**** Given entries ****

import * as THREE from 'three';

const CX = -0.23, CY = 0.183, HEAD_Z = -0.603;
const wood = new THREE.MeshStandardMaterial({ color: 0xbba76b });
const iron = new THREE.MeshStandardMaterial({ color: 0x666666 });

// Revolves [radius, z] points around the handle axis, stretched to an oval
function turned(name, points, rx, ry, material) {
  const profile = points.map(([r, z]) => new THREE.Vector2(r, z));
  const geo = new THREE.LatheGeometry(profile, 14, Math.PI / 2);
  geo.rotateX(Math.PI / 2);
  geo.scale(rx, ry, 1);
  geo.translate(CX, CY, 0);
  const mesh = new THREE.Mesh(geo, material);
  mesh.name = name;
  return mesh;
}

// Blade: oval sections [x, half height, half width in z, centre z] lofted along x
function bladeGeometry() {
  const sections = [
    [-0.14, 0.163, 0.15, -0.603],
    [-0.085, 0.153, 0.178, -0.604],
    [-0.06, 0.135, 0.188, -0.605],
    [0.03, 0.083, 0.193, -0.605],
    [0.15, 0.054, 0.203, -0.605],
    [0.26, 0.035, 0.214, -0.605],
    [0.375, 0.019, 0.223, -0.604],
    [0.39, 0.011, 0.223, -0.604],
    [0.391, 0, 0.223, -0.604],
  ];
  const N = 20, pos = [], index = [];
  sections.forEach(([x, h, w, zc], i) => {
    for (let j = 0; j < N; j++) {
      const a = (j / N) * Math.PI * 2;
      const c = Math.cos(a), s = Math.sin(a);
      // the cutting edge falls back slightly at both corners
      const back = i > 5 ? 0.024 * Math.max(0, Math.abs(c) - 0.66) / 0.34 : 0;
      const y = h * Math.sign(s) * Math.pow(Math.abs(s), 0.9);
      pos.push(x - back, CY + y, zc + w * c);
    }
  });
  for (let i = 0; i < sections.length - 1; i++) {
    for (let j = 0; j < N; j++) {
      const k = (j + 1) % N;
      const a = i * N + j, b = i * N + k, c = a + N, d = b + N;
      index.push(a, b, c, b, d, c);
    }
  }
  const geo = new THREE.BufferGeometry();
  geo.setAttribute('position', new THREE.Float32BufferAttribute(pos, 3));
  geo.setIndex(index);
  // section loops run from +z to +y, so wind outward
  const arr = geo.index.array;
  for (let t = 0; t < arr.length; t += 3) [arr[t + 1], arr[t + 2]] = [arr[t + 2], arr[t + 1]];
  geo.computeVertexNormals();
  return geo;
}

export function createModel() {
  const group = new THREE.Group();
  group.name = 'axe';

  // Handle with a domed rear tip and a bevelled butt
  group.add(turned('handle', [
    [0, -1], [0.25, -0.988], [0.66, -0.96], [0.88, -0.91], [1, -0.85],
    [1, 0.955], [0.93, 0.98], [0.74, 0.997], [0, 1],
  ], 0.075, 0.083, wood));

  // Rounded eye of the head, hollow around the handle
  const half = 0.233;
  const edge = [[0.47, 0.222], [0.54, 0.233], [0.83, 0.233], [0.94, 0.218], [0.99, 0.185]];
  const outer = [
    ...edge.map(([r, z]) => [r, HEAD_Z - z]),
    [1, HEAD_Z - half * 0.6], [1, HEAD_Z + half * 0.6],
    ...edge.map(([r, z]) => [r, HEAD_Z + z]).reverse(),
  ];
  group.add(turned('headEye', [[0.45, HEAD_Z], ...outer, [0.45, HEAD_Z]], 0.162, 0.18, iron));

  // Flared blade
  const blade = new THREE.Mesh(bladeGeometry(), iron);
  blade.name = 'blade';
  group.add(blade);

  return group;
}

****
**** Given entries ****

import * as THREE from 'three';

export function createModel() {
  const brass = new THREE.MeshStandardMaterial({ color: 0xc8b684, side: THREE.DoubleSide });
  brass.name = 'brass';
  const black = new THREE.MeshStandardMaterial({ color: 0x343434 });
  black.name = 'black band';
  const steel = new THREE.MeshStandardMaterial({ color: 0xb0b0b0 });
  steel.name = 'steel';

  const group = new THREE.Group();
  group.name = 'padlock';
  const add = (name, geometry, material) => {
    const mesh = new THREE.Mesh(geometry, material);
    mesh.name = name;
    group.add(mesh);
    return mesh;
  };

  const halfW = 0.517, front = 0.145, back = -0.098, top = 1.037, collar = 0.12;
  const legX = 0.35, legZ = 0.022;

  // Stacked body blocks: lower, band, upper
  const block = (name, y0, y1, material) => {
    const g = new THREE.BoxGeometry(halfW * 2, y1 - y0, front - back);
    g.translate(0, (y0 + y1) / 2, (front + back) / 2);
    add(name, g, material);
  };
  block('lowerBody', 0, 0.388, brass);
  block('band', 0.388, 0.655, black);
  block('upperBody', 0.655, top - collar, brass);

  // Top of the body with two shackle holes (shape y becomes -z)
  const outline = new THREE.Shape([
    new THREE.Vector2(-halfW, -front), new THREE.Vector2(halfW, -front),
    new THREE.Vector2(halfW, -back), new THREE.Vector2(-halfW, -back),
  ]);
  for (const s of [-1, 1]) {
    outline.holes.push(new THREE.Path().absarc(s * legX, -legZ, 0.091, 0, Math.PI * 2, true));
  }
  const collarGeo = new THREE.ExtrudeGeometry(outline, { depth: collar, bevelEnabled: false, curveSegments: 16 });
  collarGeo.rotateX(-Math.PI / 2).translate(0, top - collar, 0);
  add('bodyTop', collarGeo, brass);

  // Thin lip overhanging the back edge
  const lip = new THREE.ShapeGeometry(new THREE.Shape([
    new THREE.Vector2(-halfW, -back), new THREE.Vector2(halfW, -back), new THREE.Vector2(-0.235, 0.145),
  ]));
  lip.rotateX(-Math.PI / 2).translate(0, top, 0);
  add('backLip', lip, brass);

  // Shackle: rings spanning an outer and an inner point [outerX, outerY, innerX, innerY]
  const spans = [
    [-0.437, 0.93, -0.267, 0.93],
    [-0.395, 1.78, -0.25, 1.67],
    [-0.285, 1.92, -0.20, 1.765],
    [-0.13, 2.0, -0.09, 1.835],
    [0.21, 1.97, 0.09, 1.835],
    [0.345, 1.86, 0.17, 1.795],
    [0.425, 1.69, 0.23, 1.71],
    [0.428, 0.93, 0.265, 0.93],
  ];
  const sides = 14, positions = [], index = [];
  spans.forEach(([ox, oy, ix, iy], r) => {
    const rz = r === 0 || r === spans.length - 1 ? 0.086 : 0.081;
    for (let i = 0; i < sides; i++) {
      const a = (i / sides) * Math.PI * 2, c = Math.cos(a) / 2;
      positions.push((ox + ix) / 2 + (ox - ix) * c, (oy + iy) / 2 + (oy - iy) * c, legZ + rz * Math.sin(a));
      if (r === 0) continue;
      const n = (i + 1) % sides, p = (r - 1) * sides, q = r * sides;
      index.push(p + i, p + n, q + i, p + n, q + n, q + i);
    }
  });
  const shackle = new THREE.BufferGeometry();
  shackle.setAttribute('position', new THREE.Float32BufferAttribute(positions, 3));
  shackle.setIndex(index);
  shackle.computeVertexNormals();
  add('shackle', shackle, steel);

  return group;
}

****
**** Given entries ****

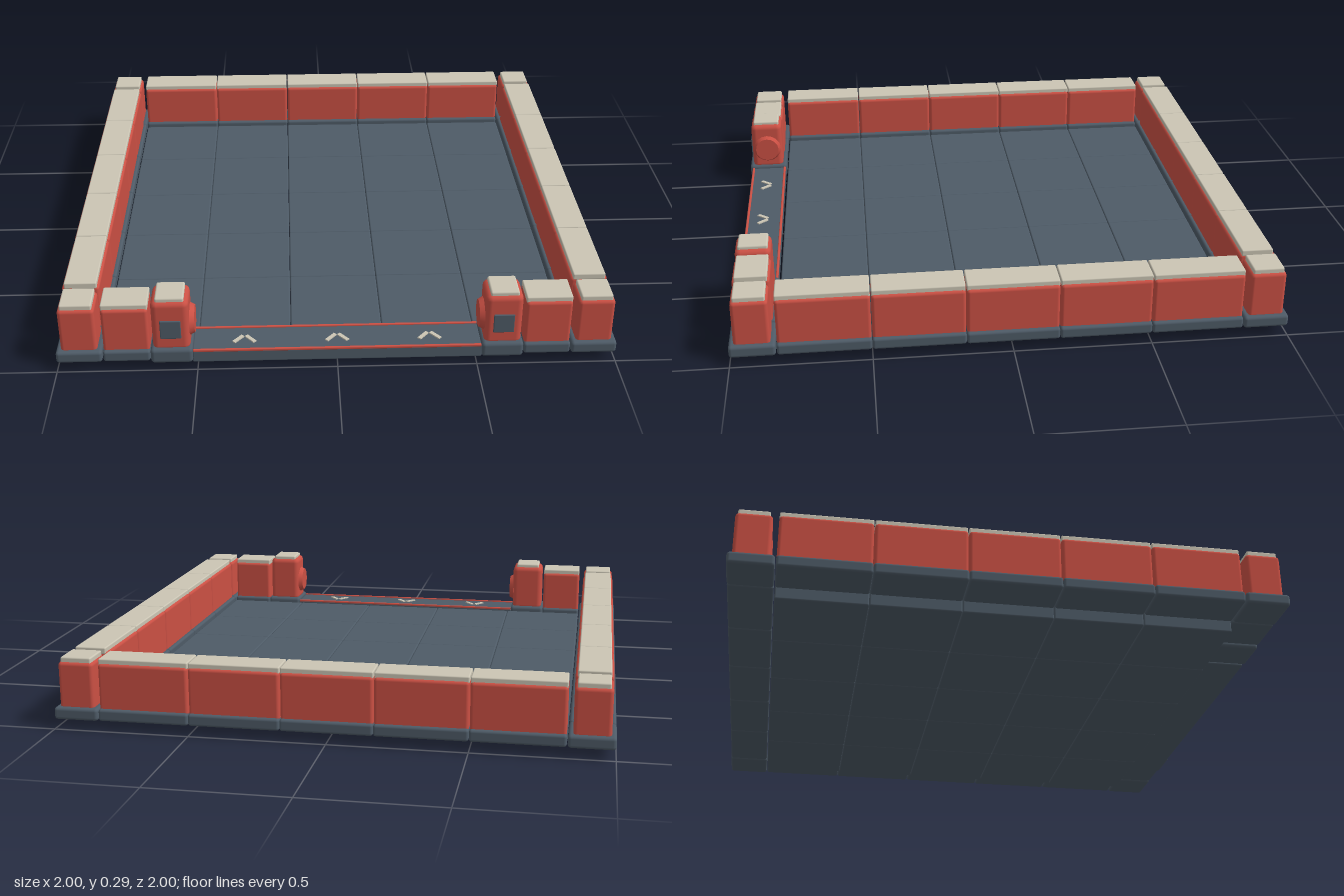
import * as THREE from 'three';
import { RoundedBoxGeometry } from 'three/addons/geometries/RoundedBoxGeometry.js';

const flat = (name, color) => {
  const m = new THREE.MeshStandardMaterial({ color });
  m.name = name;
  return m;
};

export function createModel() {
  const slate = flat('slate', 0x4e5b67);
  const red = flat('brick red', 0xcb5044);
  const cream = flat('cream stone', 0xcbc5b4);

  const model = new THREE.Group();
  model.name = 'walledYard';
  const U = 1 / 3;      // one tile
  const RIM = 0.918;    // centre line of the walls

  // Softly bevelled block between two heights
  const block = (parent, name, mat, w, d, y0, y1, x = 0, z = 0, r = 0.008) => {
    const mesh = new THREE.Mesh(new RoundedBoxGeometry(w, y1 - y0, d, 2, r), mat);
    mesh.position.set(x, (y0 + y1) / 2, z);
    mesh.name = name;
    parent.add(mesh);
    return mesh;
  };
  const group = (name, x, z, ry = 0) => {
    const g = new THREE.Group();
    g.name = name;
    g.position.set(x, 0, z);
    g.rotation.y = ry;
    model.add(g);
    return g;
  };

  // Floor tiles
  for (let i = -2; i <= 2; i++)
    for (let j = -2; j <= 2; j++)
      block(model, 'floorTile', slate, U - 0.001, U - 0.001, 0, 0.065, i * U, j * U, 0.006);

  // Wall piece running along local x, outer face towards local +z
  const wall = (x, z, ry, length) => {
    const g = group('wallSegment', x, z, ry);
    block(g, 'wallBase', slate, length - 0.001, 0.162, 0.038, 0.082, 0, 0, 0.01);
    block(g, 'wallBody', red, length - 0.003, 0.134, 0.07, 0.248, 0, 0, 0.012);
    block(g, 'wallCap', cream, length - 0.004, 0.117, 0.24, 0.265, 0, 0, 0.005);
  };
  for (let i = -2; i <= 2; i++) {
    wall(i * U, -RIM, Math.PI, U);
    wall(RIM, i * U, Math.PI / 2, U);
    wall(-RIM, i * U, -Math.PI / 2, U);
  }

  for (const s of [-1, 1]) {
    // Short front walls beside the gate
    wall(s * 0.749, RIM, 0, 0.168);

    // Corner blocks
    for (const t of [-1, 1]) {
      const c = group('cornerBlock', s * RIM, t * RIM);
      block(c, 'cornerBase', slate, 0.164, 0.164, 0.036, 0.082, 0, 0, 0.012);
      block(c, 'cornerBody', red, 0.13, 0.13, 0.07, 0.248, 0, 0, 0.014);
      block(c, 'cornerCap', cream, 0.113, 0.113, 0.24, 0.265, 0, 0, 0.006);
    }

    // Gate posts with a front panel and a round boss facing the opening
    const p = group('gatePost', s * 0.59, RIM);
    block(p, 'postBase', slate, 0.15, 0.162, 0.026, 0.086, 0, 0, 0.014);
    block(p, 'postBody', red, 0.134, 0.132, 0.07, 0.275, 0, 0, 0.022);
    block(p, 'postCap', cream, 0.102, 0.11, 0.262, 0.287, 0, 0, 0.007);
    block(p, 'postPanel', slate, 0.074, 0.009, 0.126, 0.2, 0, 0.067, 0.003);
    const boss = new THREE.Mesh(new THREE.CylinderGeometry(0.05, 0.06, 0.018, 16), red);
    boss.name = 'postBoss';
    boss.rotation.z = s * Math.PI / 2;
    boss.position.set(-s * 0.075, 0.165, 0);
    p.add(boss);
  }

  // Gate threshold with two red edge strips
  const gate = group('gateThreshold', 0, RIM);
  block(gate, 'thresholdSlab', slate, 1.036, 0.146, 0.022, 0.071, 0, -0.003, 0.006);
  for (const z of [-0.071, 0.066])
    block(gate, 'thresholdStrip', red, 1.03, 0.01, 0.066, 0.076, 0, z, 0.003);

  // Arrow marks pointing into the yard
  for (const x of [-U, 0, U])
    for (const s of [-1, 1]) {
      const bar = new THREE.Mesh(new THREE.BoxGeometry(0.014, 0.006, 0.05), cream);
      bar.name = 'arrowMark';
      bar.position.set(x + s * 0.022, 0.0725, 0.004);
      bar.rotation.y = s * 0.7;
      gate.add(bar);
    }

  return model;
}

****

● **What is needed**: Which lines of the data above contain "black"? Copy each one.

● **Result of this task**:
  const black = new THREE.MeshStandardMaterial({ color: 0x343434 });
  black.name = 'black band';
  block('band', 0.388, 0.655, black);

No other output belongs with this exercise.